= EXERCISE DETAILS =
Could you set down exactly the lines in the records below between the line holding "(0.79, 0.09, 1.07)]" and the line holding "0.72)], a, b, GOLD, 24, True)", inclusive?

Saved entries:
════════

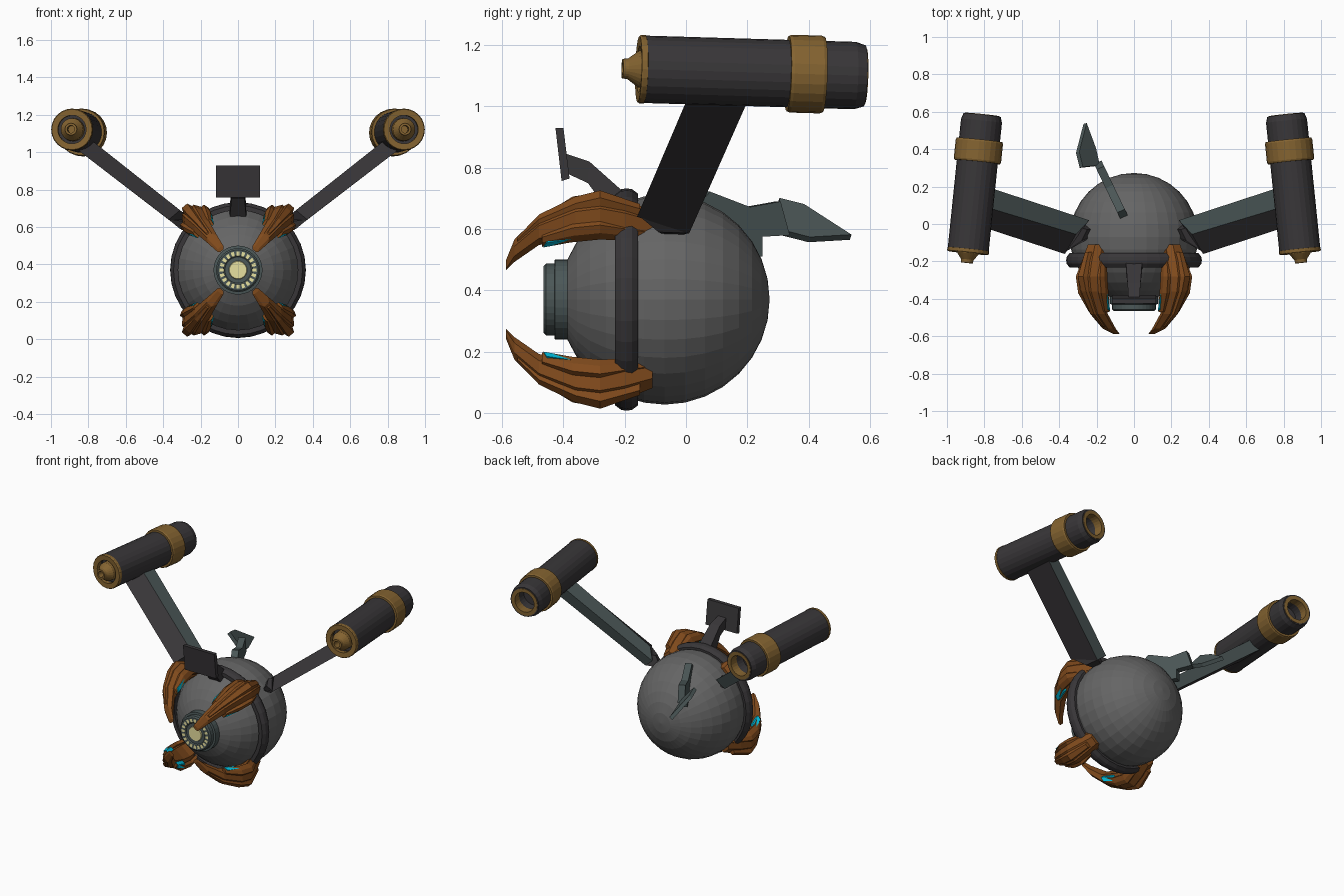
import bpy, bmesh, math
from mathutils import Vector, Matrix

if "Cube" in bpy.data.objects:
    bpy.data.objects.remove(bpy.data.objects["Cube"])


def material(name, rgb):
    m = bpy.data.materials.new(name)
    m.diffuse_color = (*rgb, 1)
    m.use_nodes = True
    m.node_tree.nodes["Principled BSDF"].inputs["Base Color"].default_value = m.diffuse_color
    return m


GREY = material("body_grey", (0.13, 0.13, 0.13))
DARK = material("dark_metal", (0.04, 0.037, 0.04))
SLATE = material("slate_metal", (0.07, 0.095, 0.095))
COPPER = material("copper", (0.22, 0.07, 0.012))
GOLD = material("gold", (0.23, 0.125, 0.03))
CREAM = material("cream_light", (0.8, 0.75, 0.35))
CYAN = material("cyan_light", (0.0, 0.6, 0.85))
CZ = 0.37  # height of the body centre


def make(name, verts, faces, mat):
    me = bpy.data.meshes.new(name)
    me.from_pydata([tuple(v) for v in verts], [], faces)
    bm = bmesh.new()
    bm.from_mesh(me)
    bmesh.ops.remove_doubles(bm, verts=bm.verts, dist=1e-5)
    bmesh.ops.recalc_face_normals(bm, faces=bm.faces)
    bm.to_mesh(me)
    bm.free()
    me.materials.append(mat)
    ob = bpy.data.objects.new(name, me)
    bpy.context.collection.objects.link(ob)
    return ob


def loft(name, sections, mat):
    n = len(sections[0])
    verts = [p for s in sections for p in s]
    faces = [(k * n + i, k * n + (i + 1) % n, (k + 1) * n + (i + 1) % n, (k + 1) * n + i)
             for k in range(len(sections) - 1) for i in range(n)]
    faces += [tuple(range(n)), tuple(range(len(verts) - n, len(verts)))]
    return make(name, verts, faces, mat)


def lathe(name, profile, start, end, mat, sides=24, closed=False):
    """Spin (radius, distance) points round the axis start -> end."""
    start, axis = Vector(start), Vector(end) - Vector(start)
    rot = axis.to_track_quat('Z', 'Y').to_matrix()
    m = len(profile)
    verts = [start + rot @ Vector((r * math.cos(a), r * math.sin(a), t))
             for a in (2 * math.pi * i / sides for i in range(sides)) for r, t in profile]
    faces = [(i * m + j, i * m + (j + 1) % m, (i + 1) % sides * m + (j + 1) % m, (i + 1) % sides * m + j)
             for i in range(sides) for j in range(m if closed else m - 1)]
    return make(name, verts, faces, mat)


# Spherical body with its pole facing forward
bpy.ops.mesh.primitive_uv_sphere_add(segments=32, ring_count=16, radius=0.343,
                                     location=(0, -0.07, CZ), rotation=(math.pi / 2, 0, 0))
body = bpy.context.object
body.name = "body_sphere"
body.data.materials.append(GREY)

# Band round the body
lathe("body_band", [(0.32, 0), (0.345, 0), (0.36, 0.02), (0.363, 0.038), (0.36, 0.056),
                    (0.345, 0.076), (0.32, 0.076)], (0, -0.232, CZ), (0, 0, CZ), DARK, 32, True)

# Eye: stepped housing, glowing centre and a ring of light dashes
F, B = (0, -0.465, CZ), (0, 0, CZ)
lathe("eye_housing", [(0, 0.006), (0.07, 0.006), (0.078, 0), (0.108, 0), (0.117, 0.008), (0.117, 0.035),
                      (0.131, 0.037), (0.131, 0.1)], F, B, SLATE, 32)
lathe("eye_centre", [(0, 0), (0.046, 0), (0.05, 0.008)], F, B, CREAM)
v, f = [], []
for i in range(20):
    a = 2 * math.pi * i / 20
    for r, d in ((0.076, -0.09), (0.076, 0.09), (0.1, 0.09), (0.1, -0.09)):
        v.append((r * math.cos(a + d), -0.467, CZ + r * math.sin(a + d)))
    f.append(tuple(range(4 * i, 4 * i + 4)))
make("eye_light_ring", v, f, CREAM)

# Front plate on its bent stem
loft("front_plate", [[(x, -0.426, 0.93), (x, -0.4, 0.93), (x, -0.38, 0.765), (x, -0.406, 0.757)]
                     for x in (-0.118, 0.118)], DARK)
loft("plate_stem", [[(-w, y1, z1), (w, y1, z1), (w, y2, z2), (-w, y2, z2)] for w, y1, z1, y2, z2 in
                    ((0.03, -0.39, 0.845, -0.385, 0.78), (0.035, -0.315, 0.82, -0.32, 0.75),
                     (0.045, -0.18, 0.70, -0.24, 0.64))], DARK)

# Tail fin: upright stem plate running back and left, with a tilted blade
stem = [(0.03, 0.68), (0.07, 0.722), (0.2, 0.672), (0.3, 0.69), (0.33, 0.58), (0.24, 0.575), (0.24, 0.51), (0.15, 0.52)]
loft("tail_stem", [[(-0.05 - 0.48 * (y - 0.03) + o, y + o * 0.45, z) for y, z in stem]
                   for o in (-0.02, 0.02)], SLATE)
blade = [(-0.2, 0.31, 0.58), (-0.22, 0.4, 0.557), (-0.27, 0.535, 0.565), (-0.31, 0.38, 0.665), (-0.29, 0.3, 0.685)]
loft("tail_blade", [blade, [(x + 0.017, y + 0.005, z + 0.017) for x, y, z in blade]], SLATE)

# Claw tables: y, inner radius, outer radius, half width
CLAW = [(-0.11, 0.285, 0.355, 0.045), (-0.2, 0.305, 0.395, 0.062), (-0.28, 0.31, 0.42, 0.075),
        (-0.36, 0.295, 0.405, 0.07), (-0.48, 0.255, 0.335, 0.048), (-0.56, 0.175, 0.24, 0.032),
        (-0.588, 0.135, 0.155, 0.022)]
RIDGE = [(-0.15, 0.33, 0.395, 0.022), (-0.28, 0.36, 0.447, 0.034), (-0.36, 0.35, 0.422, 0.032),
         (-0.48, 0.28, 0.35, 0.022), (-0.55, 0.2, 0.26, 0.012)]
SIDE = [(-0.13, 0.29, 0.33, 0.012), (-0.28, 0.325, 0.385, 0.018), (-0.37, 0.31, 0.37, 0.018),
        (-0.47, 0.27, 0.31, 0.01)]


def claw_section(y, ri, ro, w, sx, sz, off=0.0):
    """Six-sided section in the plane of the claw's radial direction."""
    rm = ri + 0.55 * (ro - ri)
    pts = [(ri, -0.6 * w), (rm, -w), (ro, -0.55 * w), (ro, 0.55 * w), (rm, w), (ri, 0.6 * w)]
    return [(sx * (0.64 * r + 0.77 * (t + off)), y, CZ + sz * (0.77 * r - 0.64 * (t + off))) for r, t in pts]


for sx, sn in ((-1, "left"), (1, "right")):
    # Four claws, above and below
    for sz, vn in ((1, "upper"), (-1, "lower")):
        tag = f"{vn}_{sn}"
        loft("claw_" + tag, [claw_section(*s, sx, sz) for s in CLAW], COPPER)
        loft("claw_ridge_" + tag, [claw_section(*s, sx, sz) for s in RIDGE], COPPER)
        for q in (-1, 1):
            loft("claw_side_plate_" + tag, [claw_section(*s, sx, sz, q * k) for s, k in
                                            zip(SIDE, (0.046, 0.074, 0.07, 0.05))], COPPER)
            # Cyan window on each flank of the claw
            win = [(-0.375, 0.325, 0.067), (-0.375, 0.298, 0.05), (-0.465, 0.27, 0.042), (-0.455, 0.3, 0.054)]
            loft("claw_window_" + tag, [[(sx * (0.64 * r + 0.77 * q * (t + o)), y, CZ + sz * (0.77 * r - 0.64 * q * (t + o)))
                                         for y, r, t in win] for o in (-0.01, 0.017)], CYAN)

    # Arm: flat underside, ridge on top, swept back and out
    root = [(0.37, -0.16, 0.64), (0.3, 0.01, 0.585), (0.24, 0.02, 0.635), (0.31, -0.055, 0.69)]
    tip = [(0.86, 0.0, 1.015), (0.86, 0.2, 1.015), (0.79, 0.2, 1.06), (0.79, 0.09, 1.07)]
    loft("arm_" + sn, [[(sx * x, y, z) for x, y, z in s] for s in (root, tip)], SLATE)
    foot = [(0.37, -0.15, 0.64), (0.31, -0.09, 0.59), (0.3, 0.01, 0.587), (0.34, 0.0, 0.66)]
    loft("arm_foot_" + sn, [[(sx * x, y, z) for x, y, z in foot],
                            [(sx * (x - 0.09), y * 0.4 - 0.03, z - 0.01) for x, y, z in foot]], DARK)
    # Dark front and underside faces of the arm
    arm = bpy.data.objects["arm_" + sn].data
    arm.materials.append(DARK)
    for p in arm.polygons:
        if p.normal.z < -0.3 or p.normal.y < -0.5:
            p.material_index = 1

    # Cannon: barrel, rims, nozzle and band on one toed axis
    a, b = (sx * 0.888, -0.155, 1.122), (sx * 0.812, 0.585, 1.1)
    lathe("cannon_barrel_" + sn, [(0, 0.05), (0.08, 0.05), (0.08, 0.008), (0.11, 0.008), (0.11, 0.71), (0.1, 0.742),
                                  (0.075, 0.742), (0.07, 0.63), (0, 0.63)], a, b, DARK)
    lathe("cannon_front_rim_" + sn, [(0.076, 0.03), (0.076, 0.002), (0.108, 0), (0.112, 0.006), (0.112, 0.02)],
          a, b, GOLD, 24, True)
    lathe("cannon_rear_rim_" + sn, [(0.068, 0.69), (0.068, 0.745), (0.092, 0.745), (0.09, 0.72)], a, b, GOLD, 24, True)
    lathe("cannon_nozzle_" + sn, [(0.062, 0.05), (0.06, 0.0), (0.034, -0.035), (0.032, -0.053), (0.02, -0.053),
                                  (0.02, 0.0), (0, 0.0)], a, b, GOLD)
    lathe("cannon_band_" + sn, [(0.1, 0.49), (0.123, 0.49), (0.127, 0.5), (0.127, 0.598), (0.123, 0.608), (0.1, 0.608)],
          a, b, GOLD, 24, True)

════════

= SOLUTION FOR THIS TASK =
    tip = [(0.86, 0.0, 1.015), (0.86, 0.2, 1.015), (0.79, 0.2, 1.06), (0.79, 0.09, 1.07)]
    loft("arm_" + sn, [[(sx * x, y, z) for x, y, z in s] for s in (root, tip)], SLATE)
    foot = [(0.37, -0.15, 0.64), (0.31, -0.09, 0.59), (0.3, 0.01, 0.587), (0.34, 0.0, 0.66)]
    loft("arm_foot_" + sn, [[(sx * x, y, z) for x, y, z in foot],
                            [(sx * (x - 0.09), y * 0.4 - 0.03, z - 0.01) for x, y, z in foot]], DARK)
    # Dark front and underside faces of the arm
    arm = bpy.data.objects["arm_" + sn].data
    arm.materials.append(DARK)
    for p in arm.polygons:
        if p.normal.z < -0.3 or p.normal.y < -0.5:
            p.material_index = 1

    # Cannon: barrel, rims, nozzle and band on one toed axis
    a, b = (sx * 0.888, -0.155, 1.122), (sx * 0.812, 0.585, 1.1)
    lathe("cannon_barrel_" + sn, [(0, 0.05), (0.08, 0.05), (0.08, 0.008), (0.11, 0.008), (0.11, 0.71), (0.1, 0.742),
                                  (0.075, 0.742), (0.07, 0.63), (0, 0.63)], a, b, DARK)
    lathe("cannon_front_rim_" + sn, [(0.076, 0.03), (0.076, 0.002), (0.108, 0), (0.112, 0.006), (0.112, 0.02)],
          a, b, GOLD, 24, True)
    lathe("cannon_rear_rim_" + sn, [(0.068, 0.69), (0.068, 0.745), (0.092, 0.745), (0.09, 0.72)], a, b, GOLD, 24, True)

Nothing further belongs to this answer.